Contemporary Mathematics

Volume 301, 2002

The Legacy of the 1ST

David

J.

Kaup

ABSTRACT.

We provide a brief review of some of the major research results

arising from the method of the Inverse Scattering Transform.

1.

Introduction

I will give a brief review of several items in the Legacy of the Inverse Scattering

Transform. In no way is this to be a complete review, since the Legacy has become

so vast. However, I will treat those items with which I am most familiar, and try

to detail their significance and importance.

There is no doubt that the most important contribution was the famous clas-

sical Gardner, Greene, Kruskal and Miura (GGKM) work

[1]

of 1967 on the KdV

equation. This was the starting point.
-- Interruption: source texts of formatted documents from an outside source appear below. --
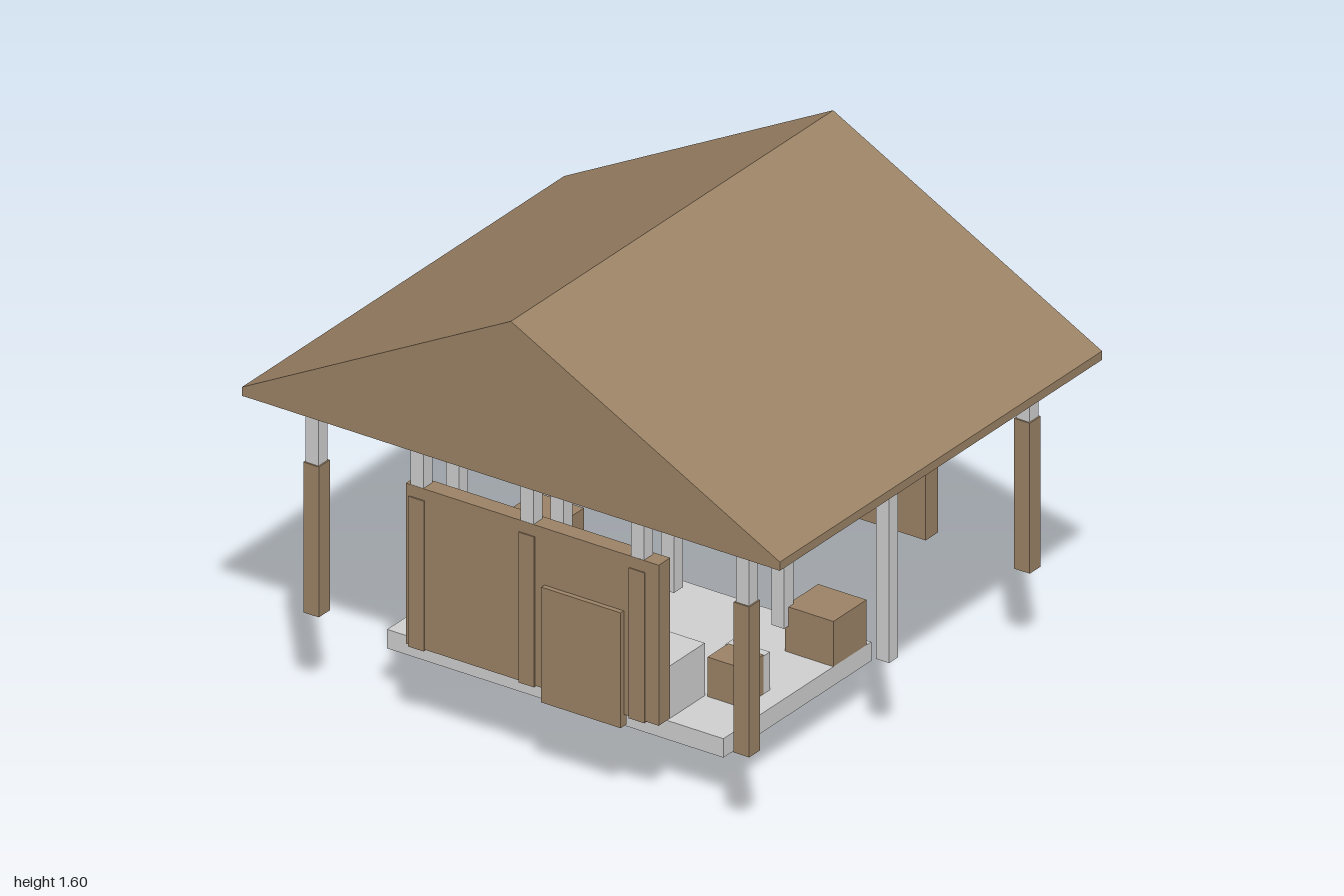
import * as THREE from 'three';

export function createModel() {
  const model = new THREE.Group();
  model.name = 'openPavilion';

  const brown = new THREE.MeshStandardMaterial({ color: 0x9c8366 });
  brown.name = 'weathered brown';
  const light = new THREE.MeshStandardMaterial({ color: 0xd0d0d0 });
  light.name = 'pale grey';

  const add = (name, geometry, material, parent = model) => {
    const mesh = new THREE.Mesh(geometry, material);
    mesh.name = name;
    parent.add(mesh);
    return mesh;
  };
  // Box given by its ranges on each axis
  const box = (name, mat, [x0, x1], [y0, y1], [z0, z1], parent) => {
    const mesh = add(name, new THREE.BoxGeometry(x1 - x0, y1 - y0, z1 - z0), mat, parent);
    mesh.position.set((x0 + x1) / 2, (y0 + y1) / 2, (z0 + z1) / 2);
    return mesh;
  };
  // Square bar between two points in a plane of constant z
  const bar = (name, mat, x0, y0, x1, y1, z, t, parent) => {
    const mesh = add(name, new THREE.BoxGeometry(Math.hypot(x1 - x0, y1 - y0), t, t), mat, parent);
    mesh.position.set((x0 + x1) / 2, (y0 + y1) / 2, z);
    mesh.rotation.z = Math.atan2(y1 - y0, x1 - x0);
  };
  const extrude = (points, depth) => new THREE.ExtrudeGeometry(
    new THREE.Shape(points.map(([x, y]) => new THREE.Vector2(x, y))),
    { depth, bevelEnabled: false });

  // Hollow gable roof with closed ends
  const roof = new THREE.Group();
  roof.name = 'roof';
  model.add(roof);
  add('roofShell', extrude([[-1, 1.05], [-0.97, 1.05], [0, 1.565], [0.97, 1.05],
    [1, 1.05], [1, 1.08], [0, 1.605], [-1, 1.08]], 1.7), brown, roof).position.z = -0.85;
  for (const z of [-0.849, 0.829]) {
    add('gableWall', extrude([[-0.985, 1.05], [0.985, 1.05], [0, 1.58]], 0.02), brown, roof).position.z = z;
  }

  // Roof frame: tie beams, rafters, struts and long beams
  const frame = new THREE.Group();
  frame.name = 'roofFrame';
  model.add(frame);
  const columnsX = [-0.8, -0.41, 0, 0.41, 0.8];
  const rowsZ = [-0.74, 0, 0.74];
  for (const z of rowsZ) {
    bar('tieBeam', light, -0.95, 1.07, 0.95, 1.07, z, 0.045, frame);
    box('kingPost', light, [-0.022, 0.022], [1.07, 1.55], [z - 0.022, z + 0.022], frame);
    for (const s of [-1, 1]) {
      bar('rafter', brown, s * 0.93, 1.06, 0, 1.55, z, 0.04, frame);
      bar('strut', light, 0, 1.1, s * 0.41, 1.32, z, 0.035, frame);
    }
  }
  for (const x of columnsX) {
    box('longBeam', light, [x - 0.022, x + 0.022], [1.045, 1.09], [-0.83, 0.83], frame);
  }

  // Grid of posts; outer rows have brown sleeves
  const capGeometry = new THREE.CylinderGeometry(0.048, 0.034, 0.04, 4).rotateY(Math.PI / 4);
  for (const z of rowsZ) for (const x of columnsX) {
    const post = new THREE.Group();
    post.name = 'post';
    post.position.set(x, 0, z);
    model.add(post);
    box('postShaft', light, [-0.024, 0.024], [0.33, 1.06], [-0.024, 0.024], post);
    add('postCap', capGeometry, light, post).position.y = 1.035;
    if (z !== 0) box('postSleeve', brown, [-0.029, 0.029], [0.325, 0.84], [-0.029, 0.029], post);
  }

  // Front wall with door and pale lining
  box('frontWall', brown, [-0.45, 0.49], [0.33, 0.88], [0.705, 0.765]);
  box('frontWallLining', light, [-0.44, 0.48], [0.34, 0.87], [0.699, 0.705]);
  box('frontDoor', brown, [0.065, 0.36], [0.29, 0.685], [0.75, 0.782]);

  // Back wall with two raised panels
  box('backWall', brown, [-0.45, 0.45], [0.33, 0.88], [-0.765, -0.7]);
  for (const x of [-0.36, 0.04]) {
    box('backWallPanel', brown, [x, x + 0.32], [0.36, 0.685], [-0.773, -0.765]);
  }

  // Floor slab
  box('floorSlab', light, [-0.65, 0.6], [0.175, 0.24], [-0.2, 0.58]);

  // Crates and blocks standing on the floor
  const crates = [
    [brown, [0.42, 0.6], 0.395, [-0.175, 0]],
    [brown, [0.4, 0.53], 0.375, [0.27, 0.38]],
    [light, [0.39, 0.53], 0.37, [0.235, 0.27]],
    [light, [0.06, 0.39], 0.42, [0.38, 0.58]],
    [brown, [-0.63, -0.45], 0.395, [-0.175, 0]],
    [brown, [-0.6, -0.46], 0.35, [0.2, 0.31]],
    [light, [-0.44, -0.2], 0.385, [0.4, 0.56]],
  ];
  for (const [mat, xs, top, zs] of crates) box('crate', mat, xs, [0.235, top], zs);
  box('crateLid', brown, [-0.44, -0.2], [0.385, 0.394], [0.4, 0.56]);

  // Rounded boulders under the slab
  const boulders = [
    [0.14, 0.1, 0.29, 0.095, 0.085, 0.09],
    [0.16, 0.07, 0.27, 0.06, 0.065, 0.065],
    [0.235, 0.13, 0.35, 0.058, 0.06, 0.06],
    [0.11, 0.13, 0.36, 0.065, 0.055, 0.05],
  ];
  for (const [x, y, z, sx, sy, sz] of boulders) {
    const rock = add('boulder', new THREE.SphereGeometry(1, 16, 12), light);
    rock.position.set(x, y, z);
    rock.scale.set(sx, sy, sz);
  }
  return model;
}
They had found a very strange and new

method for solving the initial value problem of a nonlinear evolution equation, the

KdV. At that time, and even for several years later, this strange new method was

considered to be only a novelty, since it would only work for that one equation, the

KdV. Shortly thereafter, as a prelude to what was to follow, Peter Lax

[2]

showed

that if given an appropriate linear operator,

L,

dependent on a potential, u(x), then

one could always construct an infinite sequence of evolution operators,

B,

each of

which would satisfy

{1.1) BL-LB

=

8tL.

This sequence of evolution operators could be generated by simply increasing the

order of the spatial differentials contained in B. Then from (1.1) one would obtain

additional nonlinear evolution equations, each of the form

(1.2)

OtU

=

K(u)

where K was some (nonlinear) operator. All these additional higher order evolution

equations would be solvable by this same technique. This collection is now known

as the KdV hierarchy.

1991 Mathematics Subject Classification. Primary 01A65; Secondary 35Q51.

Key words and phrases. Solitons, Inverse Scattering Transform.

The author was supported in part by NSF Grant #0129714. The author thanks an anonymous

referee for his comments, and also H. Steudel for his comments.

©

2002 American Mathematical Society

http://dx.doi.org/10.1090/conm/301/05156